EDITOR’S NOTE: This story originally indicated Serenity died while in kinship care. However, on Oct. 6, 2017, Alberta’s Ministry of Children’s Services clarified that although it was through the kinship care program that she was put in the care of the man and woman now facing charges, they were later given permanent guardianship, meaning Serenity was no longer in kinship care. It was at some point after this development that Serenity died.
Opposition leaders say Alberta’s children’s services minister should resign over reports that biological children are still living in a home under investigation in the death of a child in kinship care.
Children’s Services Minister Danielle Larivee says no children under government care are in the home.
Ongoing monitoring of the biological children has shown they are safe and are not being mistreated, she says.
“If there had been any identification of safety concerns, (the biological children) would have been removed,” Larivee said Tuesday.
A suggestion that having children in a home where the adults are being investigated puts the kids at risk prompted Larivee to reply that a criminal investigation is still ongoing. For now, she said, she must rely on reports that the biological children are not in harm’s way.

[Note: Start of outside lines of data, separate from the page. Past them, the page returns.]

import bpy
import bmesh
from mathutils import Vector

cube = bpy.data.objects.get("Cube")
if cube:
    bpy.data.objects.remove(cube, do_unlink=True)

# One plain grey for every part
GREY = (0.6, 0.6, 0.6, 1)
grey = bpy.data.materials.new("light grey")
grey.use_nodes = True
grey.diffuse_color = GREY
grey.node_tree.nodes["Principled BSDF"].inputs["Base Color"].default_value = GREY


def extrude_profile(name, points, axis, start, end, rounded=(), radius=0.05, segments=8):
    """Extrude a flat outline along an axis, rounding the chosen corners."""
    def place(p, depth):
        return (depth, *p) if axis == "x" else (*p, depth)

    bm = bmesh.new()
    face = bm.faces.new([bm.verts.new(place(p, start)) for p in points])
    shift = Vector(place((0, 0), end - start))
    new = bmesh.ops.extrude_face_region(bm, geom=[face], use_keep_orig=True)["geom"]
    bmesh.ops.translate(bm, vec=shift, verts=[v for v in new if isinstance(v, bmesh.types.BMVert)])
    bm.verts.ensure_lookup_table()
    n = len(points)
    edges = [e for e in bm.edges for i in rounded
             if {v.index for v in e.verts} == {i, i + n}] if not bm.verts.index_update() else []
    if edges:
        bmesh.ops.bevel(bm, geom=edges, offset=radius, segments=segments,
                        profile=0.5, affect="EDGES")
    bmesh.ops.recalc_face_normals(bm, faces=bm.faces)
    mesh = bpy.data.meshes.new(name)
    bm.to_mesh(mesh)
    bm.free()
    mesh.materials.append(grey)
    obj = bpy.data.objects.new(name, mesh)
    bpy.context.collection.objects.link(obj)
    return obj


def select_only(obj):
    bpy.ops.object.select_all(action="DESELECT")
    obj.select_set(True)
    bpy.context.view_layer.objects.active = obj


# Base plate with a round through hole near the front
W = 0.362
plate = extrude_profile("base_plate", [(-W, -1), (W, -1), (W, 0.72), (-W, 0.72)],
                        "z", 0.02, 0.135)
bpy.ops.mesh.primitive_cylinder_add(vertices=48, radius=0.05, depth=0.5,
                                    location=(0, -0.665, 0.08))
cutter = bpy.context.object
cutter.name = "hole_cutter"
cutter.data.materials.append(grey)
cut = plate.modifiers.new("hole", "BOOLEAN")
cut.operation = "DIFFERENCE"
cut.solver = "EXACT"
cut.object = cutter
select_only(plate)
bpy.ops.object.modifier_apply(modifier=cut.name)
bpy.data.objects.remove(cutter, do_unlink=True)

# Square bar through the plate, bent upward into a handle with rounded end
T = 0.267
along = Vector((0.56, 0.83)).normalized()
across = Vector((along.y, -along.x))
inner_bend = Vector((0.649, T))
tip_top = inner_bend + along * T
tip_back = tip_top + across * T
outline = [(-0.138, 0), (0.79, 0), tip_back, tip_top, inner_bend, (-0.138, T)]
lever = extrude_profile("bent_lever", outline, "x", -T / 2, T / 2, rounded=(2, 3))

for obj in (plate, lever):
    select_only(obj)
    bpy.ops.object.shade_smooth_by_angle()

The case involves a four-year-old girl named Serenity. Her death has elicited criticism and concern of the provincial child welfare under Premier Rachel Notley’s NDP and the Progressive Conservative government before that.
Serenity died in 2014 after being taken to hospital with a head injury. Since details of her case became public late last year, the minister in charge has been shuffled out of the portfolio, a new Children’s Services Ministry was created and Notley struck an all-party panel to come up with how to improve the system.
Ric McIver, who leads the Progressive Conservatives in the house, said no children should be in the home – biological or otherwise.
“What could possibly have been more important that you couldn’t be bothered to ensure (the safety of) kids in the same place where the brutal end to Serenity’s young life took place?” McIver asked Larivee during question period.
Opposition Wildrose Leader Brian Jean echoed McIver’s remarks.
“We need some answers … and we want to make sure that Alberta does whatever it possibly can to take these children that might be in harm’s way out of harm,” Jean said outside the legislature.
Both said the minister should resign.
Alberta Party Leader Greg Clark told reporters: “There’s absolutely no way that there should be kids in that home.”
Serenity, born to First Nations parents, died despite previous concerns from her birth mother that the child was being abused.
Serenity died in 2014 after being taken to hospital with a head injury. According to the Edmonton Journal, hospital staff noted she had bruises all over her body, including her pubic and genital area. Global News has not been able to independently verify these claims. A report by Alberta’s Child and Youth Advocate also said doctors noted Serenity had bruises at various stages of healing and was “significantly underweight.”
In the two years following her death, there have been delays and secrecy over her autopsy as well as about police and government investigations.
No one has been charged.